#### [Provided records]
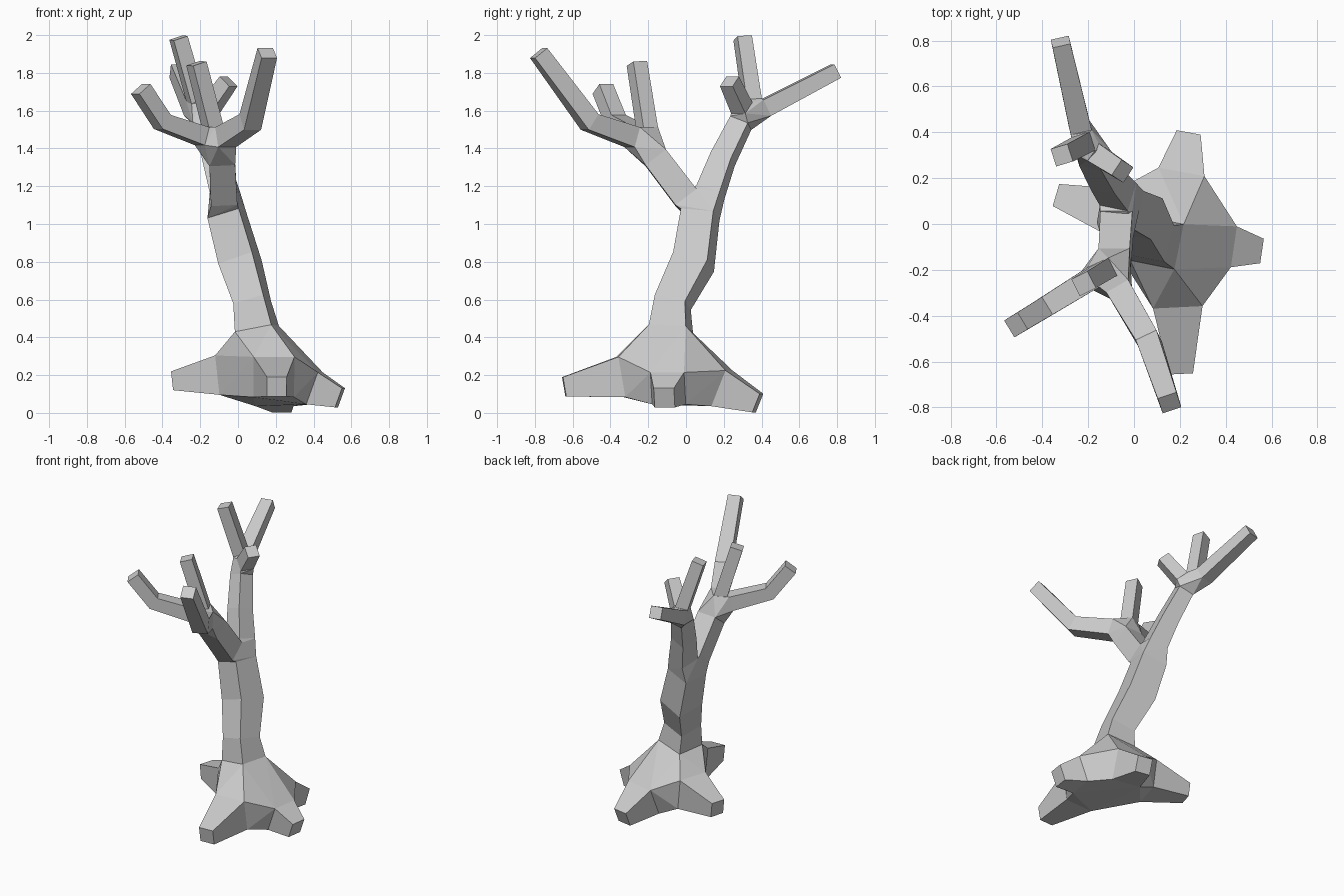
import bpy, bmesh
from mathutils import Vector

if "Cube" in bpy.data.objects:
    bpy.data.objects.remove(bpy.data.objects["Cube"])

bm = bmesh.new()
Y, Z = Vector((0, 1, 0)), Vector((0, 0, 1))


def limb(points, hint=Z, cap=True):
    """Four-sided tube through (x, y, z, half_width); returns its first and last rings."""
    pos = [Vector(p[:3]) for p in points]
    rings = []
    for i, p in enumerate(points):
        n = Vector((0, 0, 0))
        if i > 0:
            n += (pos[i] - pos[i - 1]).normalized()
        if i < len(pos) - 1:
            n += (pos[i + 1] - pos[i]).normalized()
        n.normalize()
        u = hint.cross(n).normalized()
        v = n.cross(u)
        rings.append([bm.verts.new(pos[i] + (u * a + v * b) * p[3])
                      for a, b in ((-1, -1), (1, -1), (1, 1), (-1, 1))])
    for lo, hi in zip(rings, rings[1:]):
        for k in range(4):
            j = (k + 1) % 4
            bm.faces.new((lo[k], lo[j], hi[j], hi[k]))
    if cap:
        bm.faces.new(rings[-1])
    return rings[0], rings[-1]


def joint(*rings):
    """Convex knot joining the open ends of several limbs."""
    res = bmesh.ops.convex_hull(bm, input=[v for r in rings for v in r],
                                use_existing_faces=False)
    faces = {g for g in res["geom"] if isinstance(g, bmesh.types.BMFace)}
    inner = [f for f in faces if any(all(v in r for v in f.verts) for r in rings)]
    bmesh.ops.delete(bm, geom=inner, context='FACES_ONLY')


# Trunk and the two main boughs
trunk = limb([(.10, -.08, .445, .10), (.075, -.07, .585, .084),
              (.01, .04, .80, .096), (-.06, .075, 1.05, .088)],
             Vector((.2, 1, 0)), False)
front_bough = limb([(-.075, .0, 1.14, .07), (-.085, -.16, 1.35, .068)], Y, False)
back_bough = limb([(-.07, .13, 1.17, .066), (-.12, .195, 1.345, .058),
                   (-.175, .29, 1.535, .052)], Vector((.2, 1, 0)), False)

# Roots
roots = [limb(p) for p in (
    [(.405, -.095, .13, .09), (.54, -.115, .08, .054)],
    [(.19, -.345, .19, .108), (.205, -.645, .138, .052)],
    [(.20, .19, .13, .102), (.235, .38, .052, .053)],
    [(-.08, .05, .20, .105), (-.335, .125, .17, .05)])]

# Front crown branches
front_twigs = [
    limb([(-.19, -.24, 1.465, .05), (-.40, -.37, 1.54, .045), (-.515, -.44, 1.715, .043)]),
    limb([(-.065, -.285, 1.46, .055), (.065, -.51, 1.54, .05), (.155, -.78, 1.905, .043)]),
    limb([(-.13, -.205, 1.50, .043), (-.22, -.26, 1.85, .041)], Vector((-.5, 1, 0)))]

# Back crown branches
back_twigs = [
    limb([(-.235, .42, 1.615, .047), (-.32, .795, 1.81, .04)]),
    limb([(-.22, .35, 1.65, .042), (-.315, .30, 1.985, .04)], Vector((-.3, 1, 0))),
    limb([(-.15, .295, 1.615, .045), (-.05, .23, 1.755, .04)])]

# Knots where limbs meet
joint(trunk[0], *[r[0] for r in roots])
joint(trunk[1], front_bough[0], back_bough[0])
joint(front_bough[1], *[t[0] for t in front_twigs])
joint(back_bough[1], *[t[0] for t in back_twigs])

bmesh.ops.recalc_face_normals(bm, faces=bm.faces)
mesh = bpy.data.meshes.new("bare_tree")
bm.to_mesh(mesh)
bm.free()
bpy.context.collection.objects.link(bpy.data.objects.new("bare_tree", mesh))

#### [Task brief]
Filter the records above for the string "points" and copy each matching line.

#### [Your response]
def limb(points, hint=Z, cap=True):
    pos = [Vector(p[:3]) for p in points]
    for i, p in enumerate(points):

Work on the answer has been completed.